May 16, 2022
*Watch Stu Stone’s full interview with John Gibbons for the former Toronto Blue Jays manager’s weekly “Talking Points” feature, sponsored by Bodog Canada, by clicking on the video above.
By Kevin Glew
Cooperstowners in Canada
John Gibbons is encouraging Toronto Blue Jays fans to be patient with this year’s team.
Just back from a bear-watching vacation at Yellowstone Park, the ex-skipper told Stu Stone for the latest episode of Talking Points, sponsored by Bodog Canada, that the Blue Jays’ recent struggles are to be expected in a 162-game schedule.
“There’s no need to worry. They [the Blue Jays] got off to a really good start. One thing about baseball, you know you go through a whole lineup and they’re going to go through some ups and downs. It’s very rare that everybody’s clicking at the same time for any length of time. That’s just part of it,” said Gibbons, who managed the Blue Jays for parts of 11 seasons in two separate terms.

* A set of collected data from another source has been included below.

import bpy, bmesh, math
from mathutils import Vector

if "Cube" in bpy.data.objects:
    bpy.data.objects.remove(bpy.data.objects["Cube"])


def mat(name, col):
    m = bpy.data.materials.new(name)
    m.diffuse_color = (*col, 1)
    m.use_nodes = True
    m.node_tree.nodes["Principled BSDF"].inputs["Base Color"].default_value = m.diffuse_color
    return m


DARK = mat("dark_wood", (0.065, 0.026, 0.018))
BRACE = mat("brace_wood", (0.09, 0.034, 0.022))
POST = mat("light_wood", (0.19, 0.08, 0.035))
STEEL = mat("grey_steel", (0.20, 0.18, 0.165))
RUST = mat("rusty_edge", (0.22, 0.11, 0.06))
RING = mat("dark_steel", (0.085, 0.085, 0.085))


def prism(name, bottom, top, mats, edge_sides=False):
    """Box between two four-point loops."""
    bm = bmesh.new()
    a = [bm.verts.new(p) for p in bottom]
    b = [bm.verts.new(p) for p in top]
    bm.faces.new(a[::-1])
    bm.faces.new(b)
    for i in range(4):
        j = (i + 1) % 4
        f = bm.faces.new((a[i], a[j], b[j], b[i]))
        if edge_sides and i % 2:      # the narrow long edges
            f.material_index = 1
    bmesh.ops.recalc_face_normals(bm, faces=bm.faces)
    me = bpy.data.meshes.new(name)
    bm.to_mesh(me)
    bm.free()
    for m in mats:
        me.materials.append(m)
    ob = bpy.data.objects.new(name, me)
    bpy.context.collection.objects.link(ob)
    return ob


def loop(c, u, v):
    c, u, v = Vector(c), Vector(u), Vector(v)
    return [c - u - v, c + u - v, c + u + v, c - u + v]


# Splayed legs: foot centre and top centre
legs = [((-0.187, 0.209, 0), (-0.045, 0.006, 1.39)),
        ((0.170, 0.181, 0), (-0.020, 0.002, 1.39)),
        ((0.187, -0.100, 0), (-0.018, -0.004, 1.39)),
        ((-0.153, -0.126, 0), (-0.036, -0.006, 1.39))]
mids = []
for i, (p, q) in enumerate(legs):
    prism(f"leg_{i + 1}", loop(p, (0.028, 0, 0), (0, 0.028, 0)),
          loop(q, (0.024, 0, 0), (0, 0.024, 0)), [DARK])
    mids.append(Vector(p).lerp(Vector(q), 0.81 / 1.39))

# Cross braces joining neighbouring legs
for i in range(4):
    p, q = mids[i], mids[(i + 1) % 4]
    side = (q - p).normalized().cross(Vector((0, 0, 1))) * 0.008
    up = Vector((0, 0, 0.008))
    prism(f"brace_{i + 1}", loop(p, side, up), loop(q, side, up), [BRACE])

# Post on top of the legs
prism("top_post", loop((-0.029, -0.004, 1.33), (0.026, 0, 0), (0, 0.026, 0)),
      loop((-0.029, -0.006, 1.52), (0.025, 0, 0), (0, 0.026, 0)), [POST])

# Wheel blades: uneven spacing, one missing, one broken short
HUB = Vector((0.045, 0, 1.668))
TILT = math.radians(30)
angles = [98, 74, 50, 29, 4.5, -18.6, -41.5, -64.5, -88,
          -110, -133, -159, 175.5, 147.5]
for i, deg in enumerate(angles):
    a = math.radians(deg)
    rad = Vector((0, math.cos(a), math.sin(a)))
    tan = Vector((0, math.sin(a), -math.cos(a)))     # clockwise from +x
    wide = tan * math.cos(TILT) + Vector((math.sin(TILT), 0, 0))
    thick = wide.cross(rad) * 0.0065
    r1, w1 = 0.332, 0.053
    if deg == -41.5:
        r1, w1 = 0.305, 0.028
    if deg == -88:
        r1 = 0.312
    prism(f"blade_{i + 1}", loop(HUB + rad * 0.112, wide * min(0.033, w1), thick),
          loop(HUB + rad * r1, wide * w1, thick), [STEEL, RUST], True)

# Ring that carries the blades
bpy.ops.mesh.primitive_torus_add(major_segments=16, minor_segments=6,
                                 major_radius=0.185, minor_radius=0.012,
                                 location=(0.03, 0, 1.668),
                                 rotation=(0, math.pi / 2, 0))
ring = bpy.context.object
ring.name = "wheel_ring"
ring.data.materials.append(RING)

The affable ex-dugout boss also believes Blue Jays fans need to be patient with slumping third baseman Matt Chapman. One of the club’s most ballyhooed off-season acquisitions, Chapman is hitting .182 with five home runs through his first 35 games.
Gibbons points out that it’s not uncommon for a player to struggle early in their tenure with a new team.
“He got traded and then he signed a nice two-year deal . . . He wants to justify it,” Gibbons told Stone. “He wants to thrill the whole country [of Canada]. It’s just a little added, extra pressure. It eats at guys. They don’t do things as naturally.”
Gibbons says Chapman’s track record suggests he will come around with the bat. Unfortunately for the Blue Jays, it’s not just Chapman struggling at the plate. The team is hitting a major league worst .185 with runners in scoring position. The players are aware of that and that makes them press even more in those situations, said Gibbons. He knows the Blue Jays’ offence is heavily reliant on home runs, but he’d like to see them change their approach with runners in scoring position. Rather than swing for the fences, he’d like to see them stroke a single the other way.
One player who always impressed Gibbons with his approach was Josh Donaldson.
“Josh would go up there and some at bats he’s turning it lose and he’s trying to let it fly and . . . then he’ll go up there and just try to punch something through the other side . . but that’s what the great ones do,” he said.
Gibbons says another adjustment Blue Jays hitters can make is to be more focused on a particular pitch.
“The good hitters, they sit on something. They can’t come for everything. You get some guys that will tell you that. That’s such crap,” said Gibbons. “You’re not going to hit it all, especially when they’re throwing that hard. You better narrow it.”
It sounds like good advice for a team desperate for some clutch hits.
Gibbons on Donaldson, Estrada and Bautista
One of the best things about Gibbons’ Talking Points interviews with Stu Stone are his candid reflections on the players he managed. Here are a few of them from the latest episode:
On Josh Donaldson:
“Donaldson, I thought was a great move for the Yankees because he brings some toughness to that team. They were kind of a bunch of pretty boys, not the old Yankees with the Paul O’Neills and those kinds of guys,” said Gibbons. “I thought that’s a great move just . . . because Josh will stir some things up. He’ll ruffle some feathers. He’s not the pretty boy Yankee . . . I was just thinking about his attitude. I have no idea if it’s rubbing off, but I would think it would. He and Russell Martin brought that to us – toughness that we did not have. We had Bautista and Encarnacion. We had some great players, but we needed that little bit of an edge and they both brought it.”
On Marco Estrada:
Of all the pitchers Gibbons managed with the Blue Jays, he said he would choose Estrada to start in a crucial playoff game.
“In the big games in the playoffs, when the adrenaline is flowing and the pressure is on and the whole world is watching, he’s got that unhittable change-up, so he plays off guys’ aggressiveness and that’s why he won,” said Gibbons. “You couldn’t rattle Marco. It was like, ‘Are you breathing? Is your heart elevated?’”
On Jose Bautista:
“Jose was good for the game,” said Gibbons. “He could be a real pain in the ass to some people. And his peers out in the game hated him because he was so good and he wore it on his sleeve. But you know what? He was good for the game. He was a good frickin’ guy . . . He would do anything for anybody. He was a true gentleman.”